• [YOUR OBJECTIVE]
Below are records; reproduce exactly the lines from the one that has "return loft([close(rings[0]), ...rings, close(rings[rings.length" through the one that has "add('cabin', cabinGeometry(), yellow);", ends included, and nothing more.

-.-.-

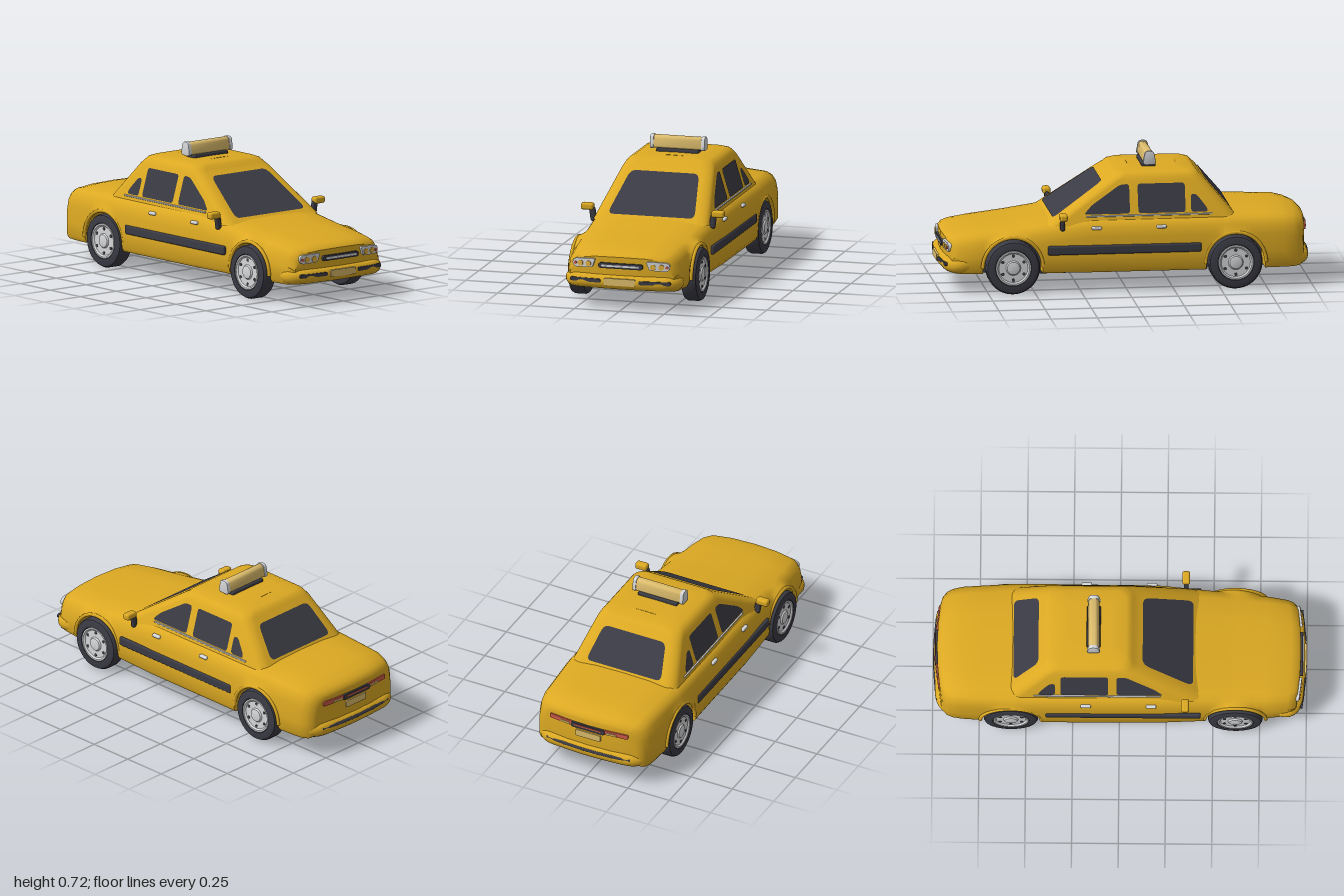
import * as THREE from 'three';
import { toCreasedNormals } from 'three/addons/utils/BufferGeometryUtils.js';
import { RoundedBoxGeometry } from 'three/addons/geometries/RoundedBoxGeometry.js';

const material = (name, color, extra = {}) => {
  const m = new THREE.MeshStandardMaterial({ color, ...extra });
  m.name = name;
  return m;
};

// Skin a list of equal-length closed rings
function loft(rings, crease) {
  const n = rings[0].length, index = [];
  for (let i = 0; i < rings.length - 1; i++) for (let j = 0; j < n; j++) {
    const a = i * n + j, b = i * n + (j + 1) % n, d = a + n, c = b + n;
    index.push(a, d, b, b, d, c);
  }
  const g = new THREE.BufferGeometry();
  g.setAttribute('position', new THREE.Float32BufferAttribute(rings.flat(2), 3));
  g.setIndex(index);
  return toCreasedNormals(g, crease);
}

// Polygon with rounded corners
function roundedShape(pts, r) {
  const v = pts.map(p => new THREE.Vector2(...p)), s = new THREE.Shape(), n = v.length;
  const toward = (p, q) => p.clone().add(q.clone().sub(p).setLength(Math.min(r, p.distanceTo(q) * 0.49)));
  v.forEach((p, i) => {
    const a = toward(p, v[(i + n - 1) % n]), b = toward(p, v[(i + 1) % n]);
    if (i === 0) s.moveTo(a.x, a.y); else s.lineTo(a.x, a.y);
    s.quadraticCurveTo(p.x, p.y, b.x, b.y);
  });
  s.closePath();
  return s;
}
const rect = (w, h) => [[-w / 2, -h / 2], [w / 2, -h / 2], [w / 2, h / 2], [-w / 2, h / 2]];

const WHEELS = [0.62, -0.58], HUB_Y = 0.145, ARCH = 0.16, BOW = 0.3;
// Body stations: z, half width, top, bottom
const STATIONS = [
  [-0.978, 0.28, 0.335, 0.14], [-0.974, 0.30, 0.35, 0.125], [-0.955, 0.322, 0.368, 0.113],
  [-0.92, 0.335, 0.382, 0.11], [-0.85, 0.343, 0.395, 0.11], [-0.55, 0.36, 0.403, 0.11],
  [0.2, 0.357, 0.402, 0.11], [0.35, 0.35, 0.382, 0.11], [0.6, 0.338, 0.347, 0.11],
  [0.8, 0.325, 0.325, 0.11], [0.92, 0.313, 0.309, 0.11], [0.955, 0.302, 0.298, 0.113], [0.97, 0.288, 0.283, 0.12],
];
function station(z) {
  let i = 0;
  while (i < STATIONS.length - 2 && z > STATIONS[i + 1][0]) i++;
  const a = STATIONS[i], b = STATIONS[i + 1], t = (z - a[0]) / (b[0] - a[0]);
  return a.map((v, k) => v + (b[k] - v) * t);
}

function bodyRing(z) {
  let [, w, yt, yb] = station(z);
  for (const c of WHEELS) { // wheel arch raises the lower edge
    const d = Math.abs(z - c);
    if (d <= ARCH) yb = Math.max(yb, HUB_Y + Math.sqrt(ARCH * ARCH - d * d));
  }
  const half = [[0, yt + 0.006], [0.45 * w, yt + 0.004], [0.8 * w, yt - 0.005], [w - 0.035, yt - 0.02],
    [w - 0.014, yt - 0.05], [w - 0.003, yt - 0.1], [w, 0.2], [w, yb + 0.02], [w - 0.012, yb],
    [0.8 * w, yb], [0.45 * w, yb], [0, yb]];
  half.forEach((p, i) => { if (i < 8) p[1] = Math.max(p[1], yb + 0.004 * (8 - i)); });
  half.forEach((p, i) => { if (i > 0 && i < 8) p[1] = Math.min(p[1], half[i - 1][1]); });
  const k = BOW * THREE.MathUtils.smoothstep(Math.abs(z), 0.8, 0.97) * Math.sign(z);
  const ring = [...half, ...half.slice(1, -1).reverse().map(([x, y]) => [-x, y])];
  return ring.map(([x, y]) => [x, y, z - k * x * x]);
}

function bodyGeometry() {
  const zs = STATIONS.map(s => s[0]);
  for (const c of WHEELS) {
    for (let i = 0; i <= 28; i++) zs.push(c - Math.cos(Math.PI * i / 28) * ARCH);
    zs.push(c - ARCH - 0.002, c + ARCH + 0.002);
  }
  const rings = zs.sort((a, b) => a - b).map(bodyRing);
  const close = ring => ring.map(([x, , z]) => [x, 0.2, z]);
  return loft([close(rings[0]), ...rings, close(rings[rings.length - 1])], 0.7);
}

// Sloping planes of the cabin
const frontZ = y => 0.39 - (y - 0.39) * 1.46;
const backZ = y => -0.58 + (y - 0.4) * 0.85;
const sideX = y => 0.31 - (y - 0.4) * 0.3;

function cabinGeometry() {
  const levels = [[0.36, 0], [0.585, 0], [0.605, 0.004], [0.62, 0.016], [0.63, 0.04], [0.634, 0.11]];
  const rings = levels.map(([y, inset]) => {
    const ring = [], r = 0.06, yy = Math.min(y, 0.605);
    const x1 = sideX(yy) - inset, z1 = frontZ(yy) - inset, z0 = backZ(yy) + inset;
    const centres = [[x1 - r, z1 - r], [-x1 + r, z1 - r], [-x1 + r, z0 + r], [x1 - r, z0 + r]];
    centres.forEach(([cx, cz], q) => {
      for (let i = 0; i <= 6; i++) {
        const a = (q + i / 6) * Math.PI / 2;
        ring.push([cx + Math.cos(a) * r, y, cz + Math.sin(a) * r]);
      }
    });
    return ring;
  });
  rings.push(rings[rings.length - 1].map(([, , z]) => [0, 0.636, z]));
  return loft(rings, 0.6);
}

export function createModel() {
  const model = new THREE.Group();
  model.name = 'taxi';
  const yellow = material('yellow paint', 0xdca922);
  const dark = material('charcoal', 0x3b3b45, { side: THREE.DoubleSide });
  const silver = material('silver', 0xd6d7d9);
  const tan = material('pale tan', 0xdcbc6c);
  const red = material('lamp red', 0xcc5a48);
  const amber = material('lamp amber', 0xe0b040);

  const add = (name, geo, mat, x = 0, y = 0, z = 0, parent = model) => {
    const m = new THREE.Mesh(geo, mat);
    m.name = name;
    m.position.set(x, y, z);
    parent.add(m);
    return m;
  };

  add('body', bodyGeometry(), yellow);
  add('cabin', cabinGeometry(), yellow);
  add('underbody', new THREE.BoxGeometry(0.5, 0.18, 1.5), dark, 0, 0.195, 0.02);
  add('floorPlate', new RoundedBoxGeometry(0.49, 0.04, 0.92, 2, 0.008), dark, 0, 0.108, 0.02);

  // Windows are flat shapes laid on the cabin planes
  const pane = (name, pts, r, place) => {
    const g = new THREE.ShapeGeometry(roundedShape(pts, r), 6), p = g.attributes.position;
    for (let i = 0; i < p.count; i++) p.setXYZ(i, ...place(p.getX(i), p.getY(i)));
    g.computeVertexNormals();
    add(name, g, dark);
  };
  pane('windshield', [[-0.243, 0.392], [0.243, 0.392], [0.19, 0.577], [-0.19, 0.577]], 0.03, (x, y) => [x, y, frontZ(y) + 0.006]);
  pane('rearWindow', [[0.225, 0.42], [-0.225, 0.42], [-0.185, 0.577], [0.185, 0.577]], 0.03, (x, y) => [x, y, backZ(y) - 0.005]);
  const sidePanes = {
    frontWindow: [[0.235, 0.418], [-0.015, 0.418], [-0.015, 0.57], [0.035, 0.567], [0.19, 0.465]],
    rearDoorWindow: [[-0.06, 0.418], [-0.315, 0.418], [-0.315, 0.57], [-0.06, 0.57]],
    quarterWindow: [[-0.345, 0.418], [-0.435, 0.418], [-0.43, 0.44], [-0.375, 0.51], [-0.345, 0.51]],
  };

  // Wheel profiles, spun about the axle
  const lathe = pts => toCreasedNormals(new THREE.LatheGeometry(pts.map(p => new THREE.Vector2(...p)), 40), 0.7);
  const tyre = lathe([[0.01, -0.045], [0.125, -0.045], [0.138, -0.04], [0.145, -0.027], [0.145, 0.027], [0.138, 0.04], [0.125, 0.045], [0.098, 0.045], [0.09, 0.03]]);
  const hub = lathe([[0.094, 0.03], [0.094, 0.044], [0.086, 0.044], [0.078, 0.036], [0.04, 0.036], [0.034, 0.044], [0.02, 0.047], [0, 0.047]]);

  for (const s of [1, -1]) {
    const side = s > 0 ? 'left' : 'right';
    for (const [name, pts] of Object.entries(sidePanes))
      pane(`${side} ${name}`, pts, 0.018, (z, y) => [s * (sideX(y) + 0.004), y, z]);

    WHEELS.forEach((z, i) => {
      const wheel = new THREE.Group();
      wheel.name = `${side} ${i ? 'rear' : 'front'} wheel`;
      wheel.position.set(s * 0.315, HUB_Y, z);
      wheel.rotation.z = -s * Math.PI / 2;
      model.add(wheel);
      add('tyre', tyre, dark, 0, 0, 0, wheel);
      add('hubcap', hub, silver, 0, 0, 0, wheel);
      for (let k = 0; k < 6; k++) {
        const a = k * Math.PI / 3;
        add('hubHole', new THREE.CylinderGeometry(0.009, 0.009, 0.008, 10), dark, Math.cos(a) * 0.066, 0.034, Math.sin(a) * 0.066, wheel);
      }
      const lip = add('archLip', new THREE.TorusGeometry(ARCH + 0.003, 0.01, 8, 32, Math.PI), yellow, s * (i ? 0.352 : 0.338), HUB_Y, z);
      lip.rotation.y = Math.PI / 2;
    });

    // Trim, handles and mirrors
    add('sideMoulding', new RoundedBoxGeometry(0.022, 0.05, 0.83, 4, 0.0105), dark, s * 0.354, 0.235, 0.02);
    add('windowTrim', new RoundedBoxGeometry(0.012, 0.008, 0.68, 2, 0.003), silver, s * 0.309, 0.407, -0.12);
    for (const z of [0.17, -0.18])
      add('doorHandle', new RoundedBoxGeometry(0.022, 0.018, 0.055, 3, 0.008), silver, s * 0.346, 0.35, z);
    const stalk = add('mirrorStalk', new RoundedBoxGeometry(0.034, 0.075, 0.025, 3, 0.01), dark, s * 0.334, 0.375, 0.352);
    stalk.rotation.z = -s * 0.15;
    add('mirror', new RoundedBoxGeometry(0.07, 0.037, 0.042, 4, 0.012), yellow, s * 0.364, 0.417, 0.352);
  }

  // Bumper and lamps for each end; the rear one is turned about
  const ends = [0, Math.PI].map((turn, i) => {
    const g = new THREE.Group();
    g.name = i ? 'rearEnd' : 'frontEnd';
    g.rotation.y = turn;
    model.add(g);
    return g;
  });
  const plate = (name, pts, r, mat, x, y, z, parent, depth = 0.02) => {
    const g = new THREE.ExtrudeGeometry(roundedShape(pts, r), { depth, bevelEnabled: false, curveSegments: 6 });
    g.translate(0, 0, -depth);
    const m = add(name, g, mat, x, y, z - BOW * x * x, parent);
    m.rotation.y = Math.atan(2 * BOW * x);
  };
  const arc = pts => new THREE.CatmullRomCurve3([...pts.map(([x, z]) => [-x, z]).reverse(), [0, 0.962], ...pts].map(([x, z]) => new THREE.Vector3(x, 0, z)));
  for (const end of ends) {
    const bumper = add('bumper', new THREE.TubeGeometry(arc([[0.14, 0.956], [0.25, 0.942], [0.288, 0.905], [0.28, 0.84]]), 48, 0.036, 16), yellow, 0, 0.152, 0, end);
    bumper.scale.y = 1.1;
  }
  const [front, rear] = ends;
  plate('frontPlate', rect(0.174, 0.038), 0.008, tan, 0, 0.158, 1, front);
  plate('grille', rect(0.246, 0.029), 0.014, dark, 0, 0.242, 0.98, front);
  plate('grilleBar', rect(0.21, 0.01), 0.005, silver, 0, 0.242, 0.984, front, 0.008);
  for (const s of [1, -1]) {
    plate('bumperStrip', rect(0.175, 0.02), 0.01, dark, s * 0.193, 0.16, 0.9995, front);
    const lamp = [[-0.066, 0.026], [-0.048, -0.022], [0.045, -0.026], [0.064, -0.015], [0.064, 0.01], [0.05, 0.022]];
    plate('headlight', lamp.map(([x, y]) => [x * s, y]), 0.012, silver, s * 0.207, 0.249, 0.981, front, 0.035);
    for (const [x, r, m] of [[0.18, 0.015, amber], [0.226, 0.015, amber], [0.255, 0.008, red]])
      plate('lamp', rect(r * 2, r * 2), r, m, s * x, 0.246, 0.986, front, 0.008);
    plate('tailLight', rect(0.14, 0.026), 0.008, red, s * 0.165, 0.303, 0.985, rear, 0.025);
    plate('reverseLight', rect(0.06, 0.011), 0.004, tan, s * 0.14, 0.299, 0.989, rear, 0.008);
  }
  plate('tailPanel', rect(0.2, 0.03), 0.01, dark, 0, 0.3, 0.987, rear);
  plate('tailBar', rect(0.16, 0.008), 0.004, red, 0, 0.303, 0.99, rear, 0.006);
  plate('rearPlate', rect(0.15, 0.038), 0.008, tan, 0, 0.252, 0.984, rear);
  const strip = arc([[0.1, 0.959], [0.2, 0.95], [0.25, 0.942]]);
  add('rearBumperStrip', new THREE.TubeGeometry(strip, 24, 0.011, 10), dark, 0, 0.162, 0.027, rear);

  // Roof sign
  add('signBase', new RoundedBoxGeometry(0.235, 0.024, 0.075, 3, 0.008), dark, 0, 0.64, -0.14);
  const signPart = (name, grow, width, x, mat) => {
    const pts = [[-0.034 - grow, 0.65 - grow], [0.034 + grow, 0.65 - grow], [0.021 + grow, 0.719 + grow], [-0.021 - grow, 0.719 + grow]];
    const g = new THREE.ExtrudeGeometry(roundedShape(pts, 0.02), { depth: width - 0.008, bevelThickness: 0.004, bevelSize: 0.004, bevelOffset: -0.004, bevelSegments: 2, curveSegments: 6 });
    g.translate(0, 0, -(width - 0.008) / 2);
    add(name, toCreasedNormals(g, 0.6), mat, x, 0, -0.14).rotation.y = Math.PI / 2;
  };
  signPart('signPanel', 0, 0.275, 0, tan);
  for (const s of [1, -1]) signPart('signCap', 0.003, 0.021, s * 0.142, silver);
  return model;
}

-.-.-

• [ANSWER TO THIS PROBLEM]
  return loft([close(rings[0]), ...rings, close(rings[rings.length - 1])], 0.7);
}

// Sloping planes of the cabin
const frontZ = y => 0.39 - (y - 0.39) * 1.46;
const backZ = y => -0.58 + (y - 0.4) * 0.85;
const sideX = y => 0.31 - (y - 0.4) * 0.3;

function cabinGeometry() {
  const levels = [[0.36, 0], [0.585, 0], [0.605, 0.004], [0.62, 0.016], [0.63, 0.04], [0.634, 0.11]];
  const rings = levels.map(([y, inset]) => {
    const ring = [], r = 0.06, yy = Math.min(y, 0.605);
    const x1 = sideX(yy) - inset, z1 = frontZ(yy) - inset, z0 = backZ(yy) + inset;
    const centres = [[x1 - r, z1 - r], [-x1 + r, z1 - r], [-x1 + r, z0 + r], [x1 - r, z0 + r]];
    centres.forEach(([cx, cz], q) => {
      for (let i = 0; i <= 6; i++) {
        const a = (q + i / 6) * Math.PI / 2;
        ring.push([cx + Math.cos(a) * r, y, cz + Math.sin(a) * r]);
      }
    });
    return ring;
  });
  rings.push(rings[rings.length - 1].map(([, , z]) => [0, 0.636, z]));
  return loft(rings, 0.6);
}

export function createModel() {
  const model = new THREE.Group();
  model.name = 'taxi';
  const yellow = material('yellow paint', 0xdca922);
  const dark = material('charcoal', 0x3b3b45, { side: THREE.DoubleSide });
  const silver = material('silver', 0xd6d7d9);
  const tan = material('pale tan', 0xdcbc6c);
  const red = material('lamp red', 0xcc5a48);
  const amber = material('lamp amber', 0xe0b040);

  const add = (name, geo, mat, x = 0, y = 0, z = 0, parent = model) => {
    const m = new THREE.Mesh(geo, mat);
    m.name = name;
    m.position.set(x, y, z);
    parent.add(m);
    return m;
  };

  add('body', bodyGeometry(), yellow);
  add('cabin', cabinGeometry(), yellow);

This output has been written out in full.